What this task involves: With pictures left out, retype the lines from the start of the records through the one that contains "0.37, 0.365, 0.34)".

------------

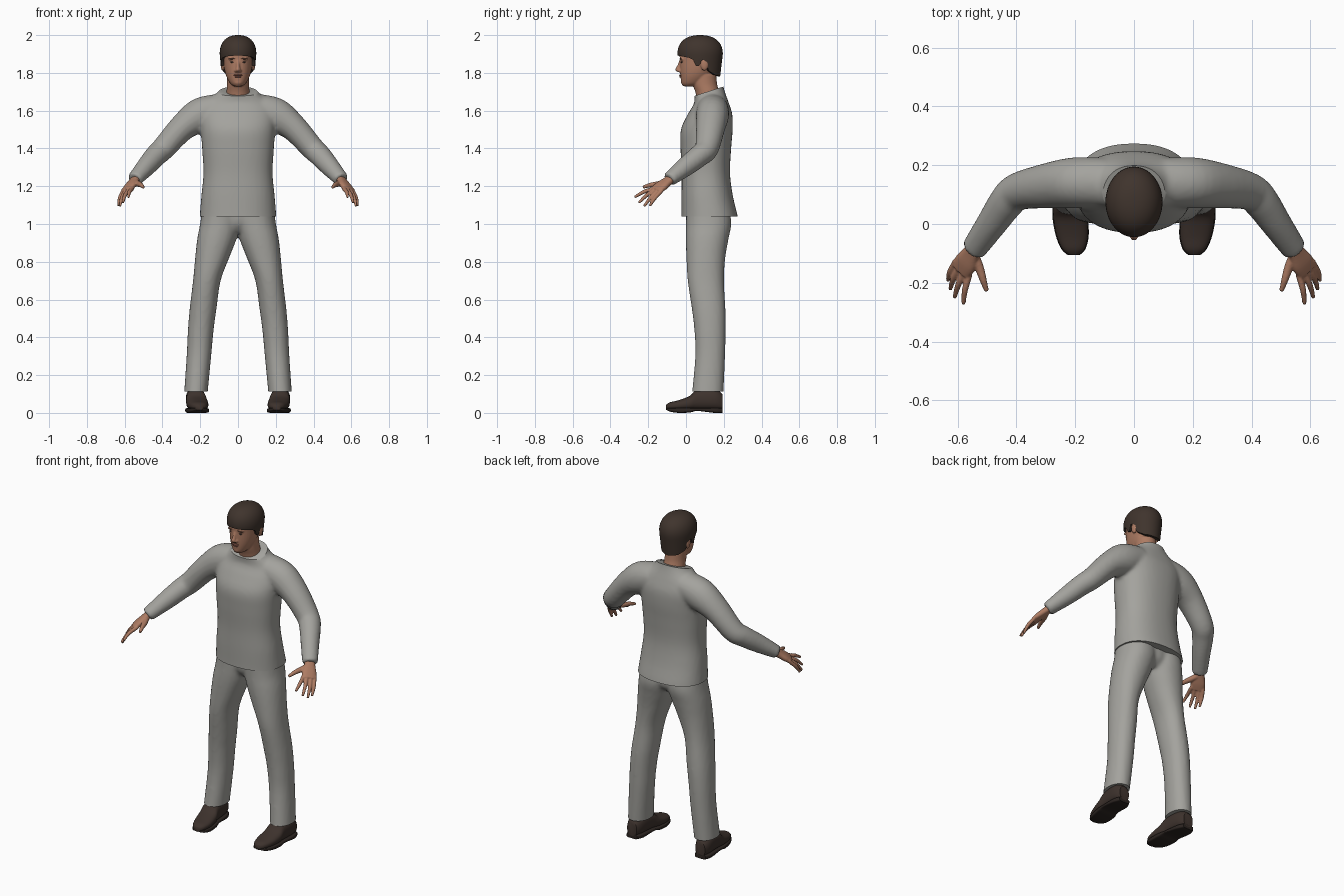
import bpy, bmesh, math
from mathutils import Vector, Matrix

if "Cube" in bpy.data.objects:
    bpy.data.objects.remove(bpy.data.objects["Cube"])


def material(name, r, g, b):
    m = bpy.data.materials.new(name)
    m.diffuse_color = (r, g, b, 1)
    m.use_nodes = True
    m.node_tree.nodes["Principled BSDF"].inputs["Base Color"].default_value = m.diffuse_color
    return m


CLOTH = material("grey_cloth", 0.37, 0.365, 0.34)
SKIN = material("skin", 0.42, 0.20, 0.125)
HAIR = material("dark_brown_hair", 0.05, 0.034, 0.026)
LEATHER = material("dark_brown_leather", 0.047, 0.032, 0.026)
SOLE = material("sole", 0.025, 0.018, 0.015)
LIP = material("lips", 0.27, 0.105, 0.075)
BROW = material("brows", 0.14, 0.065, 0.04)
EYE = material("eyes", 0.09, 0.06, 0.05)


def resample(rows, steps):
    """Smooth spline through rows of numbers."""
    out = []
    for i in range(len(rows) - 1):
        p0, p1 = rows[max(i - 1, 0)], rows[i]
        p2, p3 = rows[i + 1], rows[min(i + 2, len(rows) - 1)]
        for k in range(steps):
            t = k / steps
            out.append([0.5 * (2 * b + (c - a) * t + (2 * a - 5 * b + 4 * c - d) * t * t
                               + (3 * b - a - 3 * c + d) * t ** 3)
                        for a, b, c, d in zip(p0, p1, p2, p3)])
    out.append(list(rows[-1]))
    return out


def loft(bm, rows, axis=None, ref=(1, 0, 0), n=28, p=2.0, steps=4):
    """Closed skin through rounded sections given as (x, y, z, half_u, half_v)."""
    rows = resample(rows, steps)
    pts = [Vector(r[:3]) for r in rows]
    rings = []
    for i, r in enumerate(rows):
        t = Vector(axis) if axis else pts[min(i + 1, len(pts) - 1)] - pts[max(i - 1, 0)]
        t.normalize()
        u = Vector(ref)
        u = (u - u.dot(t) * t).normalized()
        v = t.cross(u)
        ring = []
        for k in range(n):
            c, s = math.cos(k * math.tau / n), math.sin(k * math.tau / n)
            c = math.copysign(abs(c) ** (2 / p), c)
            s = math.copysign(abs(s) ** (2 / p), s)
            ring.append(bm.verts.new(pts[i] + u * c * r[3] + v * s * r[4]))
        rings.append(ring)
    for a, b in zip(rings, rings[1:]):
        for k in range(n):
            bm.faces.new((a[k], a[(k + 1) % n], b[(k + 1) % n], b[k]))
    bm.faces.new(rings[0][::-1])
    bm.faces.new(rings[-1])


def ball(bm, co, size):
    bmesh.ops.create_uvsphere(bm, u_segments=20, v_segments=12, radius=1,
                              matrix=Matrix.Translation(co) @ Matrix.Diagonal((*size, 1)))


def finish(name, bm, mat, voxel=None, relax=4, cuts=(), angle=50):
    """Make the object, optionally fuse its volumes, then trim with planes."""
    bmesh.ops.recalc_face_normals(bm, faces=bm.faces[:])
    me = bpy.data.meshes.new(name)
    bm.to_mesh(me)
    bm.free()
    ob = bpy.data.objects.new(name, me)
    bpy.context.collection.objects.link(ob)
    if voxel:
        m = ob.modifiers.new("fuse", 'REMESH')
        m.mode = 'VOXEL'
        m.voxel_size = voxel
        m = ob.modifiers.new("relax", 'SMOOTH')
        m.factor = 0.5
        m.iterations = relax
        bpy.context.view_layer.update()
        dg = bpy.context.evaluated_depsgraph_get()
        me = bpy.data.meshes.new_from_object(ob.evaluated_get(dg))
        ob.modifiers.clear()
        ob.data = me
        me.name = name
    if cuts:
        bm = bmesh.new()
        bm.from_mesh(me)
        for co, no in cuts:
            res = bmesh.ops.bisect_plane(bm, geom=bm.verts[:] + bm.edges[:] + bm.faces[:],
                                         plane_co=co, plane_no=no, clear_outer=True)
            edges = [e for e in res["geom_cut"] if isinstance(e, bmesh.types.BMEdge)]
            bmesh.ops.holes_fill(bm, edges=edges, sides=0)
        bm.to_mesh(me)
        bm.free()
    me.materials.clear()
    me.materials.append(mat)
    me.polygons.foreach_set("use_smooth", [True] * len(me.polygons))
    me.set_sharp_from_angle(angle=math.radians(angle))
    return ob


UP = (0, 0, 1)

# Shirt: torso and sleeves fused, trimmed at hem and collar
bm = bmesh.new()
torso = [(.125, .99, .207, .152), (.125, 1.04, .203, .149), (.112, 1.15, .194, .136),
         (.105, 1.27, .183, .128), (.105, 1.40, .190, .134), (.11, 1.50, .197, .137),
         (.127, 1.58, .200, .118), (.135, 1.64, .175, .092), (.126, 1.69, .115, .083),
         (.12, 1.73, .088, .078), (.12, 1.78, .08, .075)]
loft(bm, [(0, y, z, a, b) for y, z, a, b in torso], UP, n=40, p=2.3)
arm = [(.10, .14, 1.61, .08, .085), (.20, .14, 1.575, .092, .087), (.295, .13, 1.51, .072, .077),
       (.395, .11, 1.40, .062, .064), (.435, .072, 1.362, .058, .060),
       (.485, 0, 1.305, .052, .052), (.548, -.09, 1.235, .037, .043)]
for s in (1, -1):
    loft(bm, [(s * r[0], *r[1:]) for r in arm], ref=UP)
finish("shirt", bm, CLOTH, voxel=.011, cuts=[((0, 0, 1.04), (0, 0, -1)),
                                            ((0, .05, 1.68), (0, -.045, .14))])

# Trousers: two legs and hips fused, trimmed at the cuffs
bm = bmesh.new()
leg = [(.09, .115, 1.08, .10, .115), (.095, .12, 1.0, .106, .12), (.112, .112, .92, .104, .113),
       (.137, .105, .82, .09, .103), (.165, .105, .70, .073, .096), (.185, .12, .55, .071, .089),
       (.197, .127, .44, .068, .083), (.207, .128, .30, .065, .079), (.225, .113, .08, .062, .084)]
for s in (1, -1):
    loft(bm, [(s * r[0], *r[1:]) for r in leg], UP, p=2.15)
loft(bm, [(0, .12, .955, .05, .07), (0, .12, 1.0, .12, .105), (0, .118, 1.08, .15, .11)], UP)
finish("trousers", bm, CLOTH, voxel=.011, cuts=[((0, 0, .112), (0, 0, -1))])

# Shoes: (y, x, half width, top height) sections from toe to heel
shoe = [(-.105, .205, .018, .043), (-.085, .206, .038, .056), (-.04, .21, .053, .067),
        (.02, .217, .057, .09), (.06, .222, .052, .125), (.15, .228, .048, .128),
        (.192, .23, .032, .10)]
for s, side in ((1, "left"), (-1, "right")):
    bm = bmesh.new()
    loft(bm, [(s * x, y, (h + .014) / 2, w, (h - .014) / 2) for y, x, w, h in shoe],
         (0, 1, 0), p=2.4)
    finish(side + "_shoe", bm, LEATHER)
    bm = bmesh.new()
    base = [.016, .007, 0, .002, .01, 0, 0]
    loft(bm, [(s * x, y, (b + .026) / 2, w + .003, (.026 - b) / 2)
              for (y, x, w, h), b in zip(shoe, base)], (0, 1, 0), p=5)
    finish(side + "_sole", bm, SOLE)

# Hands: palm, four fingers and thumb fused
fingers = [((.562, -.178, 1.185), (.58, -.272, 1.142)), ((.578, -.166, 1.181), (.61, -.250, 1.112)),
           ((.595, -.150, 1.176), (.625, -.222, 1.094)), ((.610, -.135, 1.170), (.633, -.192, 1.096))]
for s, side in ((1, "left"), (-1, "right")):
    bm = bmesh.new()
    across = (s * .05, .05, -.015)
    palm = [(.530, -.062, 1.254, .026, .022), (.552, -.098, 1.226, .031, .020),
            (.572, -.132, 1.200, .041, .019), (.590, -.160, 1.177, .038, .014)]
    loft(bm, [(s * r[0], *r[1:]) for r in palm], ref=across, n=20, p=2.4)
    for a, b in fingers:
        a, b = Vector(a), Vector(b)
        a, b = Vector((s * a.x, a.y, a.z)), Vector((s * b.x, b.y, b.z))
        mid = (a + b) / 2 + Vector((s * .004, 0, .006))
        root = a + (a - b) * .2
        loft(bm, [(*root, .010, .010), (*a, .011, .011), (*mid, .0105, .0105),
                  (*b, .007, .007)], ref=across, n=12)
    loft(bm, [(s * .545, -.10, 1.222, .016, .016), (s * .527, -.145, 1.212, .016, .015),
              (s * .513, -.19, 1.206, .0125, .012), (s * .501, -.228, 1.194, .008, .008)],
         ref=across, n=12)
    finish(side + "_hand", bm, SKIN, voxel=.004, relax=3)

# Head, neck, nose, brow ridge and ears fused
bm = bmesh.new()
neck = [(.12, 1.65, .064, .06), (.112, 1.70, .061, .063), (.10, 1.74, .058, .065),
        (.095, 1.79, .058, .065)]
loft(bm, [(0, y, z, a, b) for y, z, a, b in neck], UP)
skull = [(.018, 1.729, .022, .032), (.033, 1.745, .042, .057), (.05, 1.78, .061, .079),
         (.065, 1.82, .072, .097), (.075, 1.87, .077, .108), (.078, 1.92, .080, .110),
         (.08, 1.96, .065, .090), (.08, 1.983, .03, .05)]
loft(bm, [(0, y, z, a, b) for y, z, a, b in skull], UP, n=36, p=2.1)
loft(bm, [(0, -.026, 1.868, .008, .008), (0, -.036, 1.838, .009, .011),
          (0, -.043, 1.816, .013, .014), (0, -.034, 1.804, .012, .009)], UP, n=16)
for s in (1, -1):
    ball(bm, (s * .011, -.034, 1.811), (.009, .011, .008))
    ball(bm, (s * .030, -.020, 1.874), (.022, .012, .007))
    ball(bm, (s * .081, .098, 1.845), (.011, .021, .034))
ball(bm, (0, -.013, 1.750), (.022, .014, .014))
finish("head", bm, SKIN, voxel=.0045, relax=3)

# Facial features
bm = bmesh.new()
ball(bm, (0, -.028, 1.788), (.023, .008, .005))
ball(bm, (0, -.027, 1.780), (.019, .008, .005))
finish("lips", bm, LIP)
for name, mat, co, size in (("eyes", EYE, (.030, -.0225, 1.857), (.012, .006, .004)),
                            ("eyebrows", BROW, (.031, -.026, 1.875), (.019, .008, .0035))):
    bm = bmesh.new()
    for s in (1, -1):
        ball(bm, (s * co[0], co[1], co[2]), size)
    finish(name, bm, mat)

# Hair: cap whose lower edge follows a hairline (degrees from the front, height)
LINE = [(0, 1.893), (40, 1.887), (60, 1.88), (72, 1.868), (78, 1.836), (88, 1.836),
        (94, 1.868), (104, 1.866), (114, 1.81), (140, 1.787), (180, 1.78)]


def hairline(deg):
    for (a, za), (b, zb) in zip(LINE, LINE[1:]):
        if deg <= b:
            return za + (zb - za) * (deg - a) / (b - a)
    return LINE[-1][1]


def hair_point(phi, z, inset=1.0):
    u = (z - 1.9) / .1
    f = max(1 - u ** 2.3, 0) ** (1 / 2.3) if u > 0 else 1 + u * .1
    f *= inset
    return (.097 * f * math.sin(phi), .075 - .12 * f * math.cos(phi), z)


bm = bmesh.new()
N, ROWS = 96, 16
cols = []
for k in range(N):
    phi = k * math.tau / N
    deg = math.degrees(phi)
    zb = hairline(min(deg, 360 - deg))
    col = [bm.verts.new(hair_point(phi, zb + .004, .78))]
    for j in range(ROWS):
        col.append(bm.verts.new(hair_point(phi, zb + (2 - zb) * math.sin(j / ROWS * math.pi / 2))))
    cols.append(col)
top = bm.verts.new((0, .075, 2.0))
for a, b in zip(cols, cols[1:] + cols[:1]):
    for j in range(ROWS):
        bm.faces.new((a[j], b[j], b[j + 1], a[j + 1]))
    bm.faces.new((a[-1], b[-1], top))
finish("hair", bm, HAIR)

------------

Response for this exercise:
import bpy, bmesh, math
from mathutils import Vector, Matrix

if "Cube" in bpy.data.objects:
    bpy.data.objects.remove(bpy.data.objects["Cube"])


def material(name, r, g, b):
    m = bpy.data.materials.new(name)
    m.diffuse_color = (r, g, b, 1)
    m.use_nodes = True
    m.node_tree.nodes["Principled BSDF"].inputs["Base Color"].default_value = m.diffuse_color
    return m


CLOTH = material("grey_cloth", 0.37, 0.365, 0.34)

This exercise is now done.